Sometimes I lose sight of all of that. I get tied up in the frustrating parts or dwell on the negative.
This is true of writing as well (you didn’t think I’d get there, did you? Well, you underestimated me!). I’ve been pretty stuck on revisions for the better part of a month. I work on it just about daily, but I haven’t been making any real progress. I just keep focusing on that one thing I haven’t figured out to my own satisfaction, and then the entire story begins to fall apart in my mind. Then I get overwhelmed with just how many things I ‘need’ to fix. And then I start making up problems that don’t exist.
The solution to both problems is to remember the good things and rekindle the passion. In my work, it usually works to imagine doing some other job. Or to take a minute while I’m cleaning up piles and piles of bear poo to think about what I am actually doing, and how I’ve wanted to do it ever since I was little. Or to pause long enough in my daily rounds to watch a tiny baby cedar waxwing try to swallow a berry bigger than its head in one gulp.
I need to bring perspective back to my writing. No, it isn’t perfect; I do have a lot of work to do. But it’s manageable. There are things that work as they are. I like reading my story, I like my characters. That one plot problem does not take the entire story down with it. I will find a solution to it at some point. Things aren’t a hopeless tangled mess, they’re just a tangled mess.
And even if I don’t solve it this draft, I need to let my beta readers (and after them my agent/editor), tell me what is important. I am often surprised by what things my critique group focuses on, because often what I deem awful and messed up is not a problem for them as readers. But something else I hadn’t even thought of threw the story off the rail. And, surprise surprise, there’s actually an easy solution to that problem. And surprise again, that solution actually fixes what was bothering me before.

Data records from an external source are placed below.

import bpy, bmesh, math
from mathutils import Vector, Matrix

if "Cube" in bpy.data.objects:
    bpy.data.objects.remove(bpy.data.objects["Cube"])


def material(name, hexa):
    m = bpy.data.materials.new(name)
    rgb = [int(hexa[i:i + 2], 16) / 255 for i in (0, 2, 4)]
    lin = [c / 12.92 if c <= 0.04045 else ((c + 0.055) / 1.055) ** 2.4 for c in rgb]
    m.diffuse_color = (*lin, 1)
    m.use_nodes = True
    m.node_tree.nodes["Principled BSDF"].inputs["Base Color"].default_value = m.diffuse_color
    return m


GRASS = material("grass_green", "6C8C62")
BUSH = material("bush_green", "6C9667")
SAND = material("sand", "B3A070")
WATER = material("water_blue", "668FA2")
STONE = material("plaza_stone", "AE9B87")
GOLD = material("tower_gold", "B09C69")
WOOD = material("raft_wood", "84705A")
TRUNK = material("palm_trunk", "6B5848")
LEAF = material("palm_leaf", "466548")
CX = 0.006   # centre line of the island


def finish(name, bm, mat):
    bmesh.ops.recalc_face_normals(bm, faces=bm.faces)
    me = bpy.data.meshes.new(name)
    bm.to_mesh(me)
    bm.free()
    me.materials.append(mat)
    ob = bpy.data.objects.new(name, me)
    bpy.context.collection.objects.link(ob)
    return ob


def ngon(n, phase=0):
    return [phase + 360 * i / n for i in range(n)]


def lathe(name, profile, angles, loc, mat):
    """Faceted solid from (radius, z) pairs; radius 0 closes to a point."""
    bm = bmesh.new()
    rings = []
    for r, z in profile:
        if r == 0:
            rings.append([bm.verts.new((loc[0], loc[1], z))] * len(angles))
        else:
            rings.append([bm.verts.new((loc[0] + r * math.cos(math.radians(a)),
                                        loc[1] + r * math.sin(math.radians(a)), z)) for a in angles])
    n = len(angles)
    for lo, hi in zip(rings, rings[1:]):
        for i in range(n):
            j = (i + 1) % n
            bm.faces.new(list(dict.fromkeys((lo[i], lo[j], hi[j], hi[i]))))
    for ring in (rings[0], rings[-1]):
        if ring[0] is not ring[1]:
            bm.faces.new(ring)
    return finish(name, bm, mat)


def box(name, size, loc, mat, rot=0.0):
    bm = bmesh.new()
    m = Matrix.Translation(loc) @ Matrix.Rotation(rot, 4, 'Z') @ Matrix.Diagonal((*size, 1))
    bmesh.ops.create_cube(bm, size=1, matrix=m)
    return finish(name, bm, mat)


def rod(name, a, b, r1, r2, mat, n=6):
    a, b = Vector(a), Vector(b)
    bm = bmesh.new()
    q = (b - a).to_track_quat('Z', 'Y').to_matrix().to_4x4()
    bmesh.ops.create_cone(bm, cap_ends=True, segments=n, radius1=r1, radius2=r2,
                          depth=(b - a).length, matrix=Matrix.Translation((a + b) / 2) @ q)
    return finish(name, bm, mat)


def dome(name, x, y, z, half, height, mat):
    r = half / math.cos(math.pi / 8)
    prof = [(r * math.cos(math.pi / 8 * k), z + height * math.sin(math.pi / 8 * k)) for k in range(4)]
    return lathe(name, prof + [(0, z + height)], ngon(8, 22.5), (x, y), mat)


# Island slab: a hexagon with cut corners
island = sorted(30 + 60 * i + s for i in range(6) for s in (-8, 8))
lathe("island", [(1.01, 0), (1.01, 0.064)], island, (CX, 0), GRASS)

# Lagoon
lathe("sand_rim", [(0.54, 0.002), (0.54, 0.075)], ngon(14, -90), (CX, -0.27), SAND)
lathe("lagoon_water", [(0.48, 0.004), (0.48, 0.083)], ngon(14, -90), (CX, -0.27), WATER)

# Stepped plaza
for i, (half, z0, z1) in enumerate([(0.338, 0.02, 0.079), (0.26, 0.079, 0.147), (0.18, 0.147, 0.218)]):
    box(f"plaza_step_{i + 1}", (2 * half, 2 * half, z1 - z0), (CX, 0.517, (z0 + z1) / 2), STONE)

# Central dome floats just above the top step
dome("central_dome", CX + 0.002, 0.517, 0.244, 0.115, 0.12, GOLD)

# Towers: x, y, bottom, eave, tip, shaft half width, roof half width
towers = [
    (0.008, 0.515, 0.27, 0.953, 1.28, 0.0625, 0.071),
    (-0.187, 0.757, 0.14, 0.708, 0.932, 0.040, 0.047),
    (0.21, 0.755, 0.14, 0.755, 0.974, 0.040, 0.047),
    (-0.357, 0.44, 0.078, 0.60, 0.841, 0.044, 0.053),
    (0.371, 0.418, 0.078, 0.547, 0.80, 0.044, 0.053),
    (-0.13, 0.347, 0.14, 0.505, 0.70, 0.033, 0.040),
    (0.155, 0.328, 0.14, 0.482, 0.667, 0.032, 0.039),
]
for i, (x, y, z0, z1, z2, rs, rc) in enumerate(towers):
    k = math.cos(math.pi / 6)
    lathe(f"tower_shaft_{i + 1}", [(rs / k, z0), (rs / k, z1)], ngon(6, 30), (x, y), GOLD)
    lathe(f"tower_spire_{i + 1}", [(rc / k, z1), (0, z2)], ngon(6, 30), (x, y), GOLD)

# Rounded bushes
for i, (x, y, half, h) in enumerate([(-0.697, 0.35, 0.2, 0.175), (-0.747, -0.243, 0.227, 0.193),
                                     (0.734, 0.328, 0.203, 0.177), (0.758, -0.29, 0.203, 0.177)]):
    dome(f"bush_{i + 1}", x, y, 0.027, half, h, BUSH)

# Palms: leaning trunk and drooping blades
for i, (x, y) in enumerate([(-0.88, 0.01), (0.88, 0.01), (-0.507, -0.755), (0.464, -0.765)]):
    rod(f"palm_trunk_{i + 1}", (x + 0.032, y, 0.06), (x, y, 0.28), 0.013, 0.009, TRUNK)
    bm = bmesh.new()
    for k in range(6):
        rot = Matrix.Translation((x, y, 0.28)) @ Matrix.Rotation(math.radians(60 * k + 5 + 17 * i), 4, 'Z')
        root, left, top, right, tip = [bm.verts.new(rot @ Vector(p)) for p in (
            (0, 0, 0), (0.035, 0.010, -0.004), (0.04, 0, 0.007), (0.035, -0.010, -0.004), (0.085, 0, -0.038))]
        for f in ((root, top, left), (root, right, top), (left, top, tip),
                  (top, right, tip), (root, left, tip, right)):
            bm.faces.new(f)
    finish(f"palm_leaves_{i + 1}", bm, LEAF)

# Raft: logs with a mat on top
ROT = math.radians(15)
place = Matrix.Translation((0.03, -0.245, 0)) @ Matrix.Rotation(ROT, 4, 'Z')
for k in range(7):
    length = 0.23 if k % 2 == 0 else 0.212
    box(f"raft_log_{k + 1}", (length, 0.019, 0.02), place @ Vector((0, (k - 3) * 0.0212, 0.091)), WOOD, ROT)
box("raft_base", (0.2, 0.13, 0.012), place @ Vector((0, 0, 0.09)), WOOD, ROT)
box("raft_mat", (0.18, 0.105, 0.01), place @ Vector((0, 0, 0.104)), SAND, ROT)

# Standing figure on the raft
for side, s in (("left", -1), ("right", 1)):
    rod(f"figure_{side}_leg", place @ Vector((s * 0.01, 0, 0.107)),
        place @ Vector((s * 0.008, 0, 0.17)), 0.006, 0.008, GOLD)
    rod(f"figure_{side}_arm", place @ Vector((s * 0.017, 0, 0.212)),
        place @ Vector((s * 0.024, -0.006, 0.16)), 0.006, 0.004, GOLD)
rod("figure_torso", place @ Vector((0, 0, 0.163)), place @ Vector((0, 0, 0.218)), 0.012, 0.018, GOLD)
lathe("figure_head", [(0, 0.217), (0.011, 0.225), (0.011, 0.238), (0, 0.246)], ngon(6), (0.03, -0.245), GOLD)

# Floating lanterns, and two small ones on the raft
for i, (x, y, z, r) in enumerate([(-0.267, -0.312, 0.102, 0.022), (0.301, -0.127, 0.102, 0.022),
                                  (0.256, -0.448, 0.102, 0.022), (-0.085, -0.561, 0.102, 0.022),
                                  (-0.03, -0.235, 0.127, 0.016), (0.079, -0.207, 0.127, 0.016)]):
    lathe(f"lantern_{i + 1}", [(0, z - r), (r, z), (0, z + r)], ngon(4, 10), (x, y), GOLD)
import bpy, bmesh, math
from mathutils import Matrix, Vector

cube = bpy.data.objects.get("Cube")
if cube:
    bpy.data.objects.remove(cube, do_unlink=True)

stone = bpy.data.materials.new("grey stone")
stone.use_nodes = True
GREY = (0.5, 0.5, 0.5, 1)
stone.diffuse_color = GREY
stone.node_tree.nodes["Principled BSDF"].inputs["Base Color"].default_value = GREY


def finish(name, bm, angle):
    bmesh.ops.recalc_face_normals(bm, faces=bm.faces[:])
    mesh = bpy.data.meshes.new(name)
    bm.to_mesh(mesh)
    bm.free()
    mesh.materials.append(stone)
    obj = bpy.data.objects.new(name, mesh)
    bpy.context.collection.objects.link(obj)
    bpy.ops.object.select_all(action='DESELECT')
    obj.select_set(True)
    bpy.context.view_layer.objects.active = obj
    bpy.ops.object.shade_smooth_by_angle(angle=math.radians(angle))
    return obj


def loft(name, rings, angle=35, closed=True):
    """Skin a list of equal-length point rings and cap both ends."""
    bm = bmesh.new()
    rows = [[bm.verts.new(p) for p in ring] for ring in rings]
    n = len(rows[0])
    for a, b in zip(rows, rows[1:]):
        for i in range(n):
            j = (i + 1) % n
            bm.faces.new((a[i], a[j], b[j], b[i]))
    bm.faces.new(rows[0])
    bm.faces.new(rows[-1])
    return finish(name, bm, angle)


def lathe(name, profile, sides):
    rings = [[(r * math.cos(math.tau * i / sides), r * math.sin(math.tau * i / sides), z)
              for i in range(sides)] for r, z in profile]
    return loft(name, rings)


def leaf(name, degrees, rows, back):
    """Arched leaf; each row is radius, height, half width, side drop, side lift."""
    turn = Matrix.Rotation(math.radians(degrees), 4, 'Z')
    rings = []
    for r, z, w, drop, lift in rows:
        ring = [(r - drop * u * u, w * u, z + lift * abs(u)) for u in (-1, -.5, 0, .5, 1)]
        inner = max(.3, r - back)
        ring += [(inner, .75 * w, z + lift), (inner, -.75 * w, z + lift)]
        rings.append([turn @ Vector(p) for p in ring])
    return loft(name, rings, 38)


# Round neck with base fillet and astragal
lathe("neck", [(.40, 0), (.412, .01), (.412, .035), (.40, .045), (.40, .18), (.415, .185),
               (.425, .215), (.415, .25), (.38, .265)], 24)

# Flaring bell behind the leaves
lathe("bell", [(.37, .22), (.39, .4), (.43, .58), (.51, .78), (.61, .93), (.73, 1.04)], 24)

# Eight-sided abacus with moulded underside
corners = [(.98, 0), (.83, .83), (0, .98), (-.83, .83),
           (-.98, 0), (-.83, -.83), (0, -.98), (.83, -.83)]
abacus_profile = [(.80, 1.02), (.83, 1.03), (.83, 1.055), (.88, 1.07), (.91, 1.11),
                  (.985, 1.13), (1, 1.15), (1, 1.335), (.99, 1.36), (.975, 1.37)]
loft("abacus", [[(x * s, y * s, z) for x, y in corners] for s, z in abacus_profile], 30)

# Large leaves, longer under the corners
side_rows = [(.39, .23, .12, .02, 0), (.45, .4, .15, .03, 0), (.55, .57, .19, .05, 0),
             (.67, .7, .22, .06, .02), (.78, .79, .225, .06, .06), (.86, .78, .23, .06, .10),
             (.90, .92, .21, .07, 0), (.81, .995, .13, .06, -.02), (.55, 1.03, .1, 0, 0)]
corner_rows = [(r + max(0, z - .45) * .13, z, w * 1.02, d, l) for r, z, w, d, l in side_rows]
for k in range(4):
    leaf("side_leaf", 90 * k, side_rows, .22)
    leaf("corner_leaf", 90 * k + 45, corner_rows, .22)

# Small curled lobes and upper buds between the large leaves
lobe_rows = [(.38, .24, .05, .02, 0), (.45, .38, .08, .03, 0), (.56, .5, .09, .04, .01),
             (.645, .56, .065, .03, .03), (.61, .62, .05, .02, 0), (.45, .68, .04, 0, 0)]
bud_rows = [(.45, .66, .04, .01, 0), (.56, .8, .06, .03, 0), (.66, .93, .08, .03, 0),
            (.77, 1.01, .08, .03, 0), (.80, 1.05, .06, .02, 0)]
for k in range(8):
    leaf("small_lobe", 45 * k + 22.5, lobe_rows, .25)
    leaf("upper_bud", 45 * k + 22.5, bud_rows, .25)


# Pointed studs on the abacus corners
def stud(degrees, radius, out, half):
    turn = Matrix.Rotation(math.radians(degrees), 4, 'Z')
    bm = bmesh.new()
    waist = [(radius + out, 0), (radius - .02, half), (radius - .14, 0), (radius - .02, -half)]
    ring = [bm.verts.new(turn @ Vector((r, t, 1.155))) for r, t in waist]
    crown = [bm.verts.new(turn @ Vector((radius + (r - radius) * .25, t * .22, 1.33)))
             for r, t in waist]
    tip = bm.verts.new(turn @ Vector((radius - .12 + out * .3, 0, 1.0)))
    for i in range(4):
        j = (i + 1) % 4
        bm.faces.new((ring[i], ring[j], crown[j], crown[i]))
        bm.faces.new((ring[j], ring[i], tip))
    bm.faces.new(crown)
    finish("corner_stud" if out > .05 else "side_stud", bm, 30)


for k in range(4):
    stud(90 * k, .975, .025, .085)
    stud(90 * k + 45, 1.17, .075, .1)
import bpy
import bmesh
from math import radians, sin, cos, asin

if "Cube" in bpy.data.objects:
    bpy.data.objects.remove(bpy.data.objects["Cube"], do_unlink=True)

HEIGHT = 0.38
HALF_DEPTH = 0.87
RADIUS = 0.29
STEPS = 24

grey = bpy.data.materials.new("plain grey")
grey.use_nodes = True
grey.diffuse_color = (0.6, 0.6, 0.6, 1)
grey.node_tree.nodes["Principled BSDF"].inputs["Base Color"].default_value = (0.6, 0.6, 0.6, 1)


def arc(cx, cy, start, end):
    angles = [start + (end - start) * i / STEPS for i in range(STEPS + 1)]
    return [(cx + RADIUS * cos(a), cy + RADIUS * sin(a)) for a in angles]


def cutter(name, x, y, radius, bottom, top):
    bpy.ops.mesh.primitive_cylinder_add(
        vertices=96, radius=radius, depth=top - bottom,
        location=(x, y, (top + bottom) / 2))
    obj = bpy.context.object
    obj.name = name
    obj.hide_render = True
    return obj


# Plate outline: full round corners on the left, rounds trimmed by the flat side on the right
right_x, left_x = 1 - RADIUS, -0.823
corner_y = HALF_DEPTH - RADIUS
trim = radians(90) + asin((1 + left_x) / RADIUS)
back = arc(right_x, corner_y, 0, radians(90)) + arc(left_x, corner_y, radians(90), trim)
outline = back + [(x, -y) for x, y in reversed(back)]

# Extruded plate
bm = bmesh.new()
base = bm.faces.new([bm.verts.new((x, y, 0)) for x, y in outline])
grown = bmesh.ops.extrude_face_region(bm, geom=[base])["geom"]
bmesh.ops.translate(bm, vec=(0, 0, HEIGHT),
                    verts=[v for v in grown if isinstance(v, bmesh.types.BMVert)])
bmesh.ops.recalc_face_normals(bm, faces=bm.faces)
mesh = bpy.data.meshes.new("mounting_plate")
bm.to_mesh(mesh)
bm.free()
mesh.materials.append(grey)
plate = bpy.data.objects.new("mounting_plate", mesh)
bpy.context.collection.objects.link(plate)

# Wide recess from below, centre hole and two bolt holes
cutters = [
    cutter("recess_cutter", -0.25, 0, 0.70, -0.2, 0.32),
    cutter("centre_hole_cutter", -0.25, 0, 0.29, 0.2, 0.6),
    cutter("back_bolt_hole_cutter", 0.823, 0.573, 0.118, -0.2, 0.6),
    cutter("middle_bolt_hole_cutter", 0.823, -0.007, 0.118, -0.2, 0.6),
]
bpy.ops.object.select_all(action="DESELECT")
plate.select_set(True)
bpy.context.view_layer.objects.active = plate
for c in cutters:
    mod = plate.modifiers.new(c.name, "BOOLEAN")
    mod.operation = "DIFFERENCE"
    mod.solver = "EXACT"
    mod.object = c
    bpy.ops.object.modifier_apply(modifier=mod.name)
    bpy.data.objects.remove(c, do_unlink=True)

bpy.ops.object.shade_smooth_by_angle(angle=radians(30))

So back into it. And I’m actually feeling motivated again, for the first time in a month.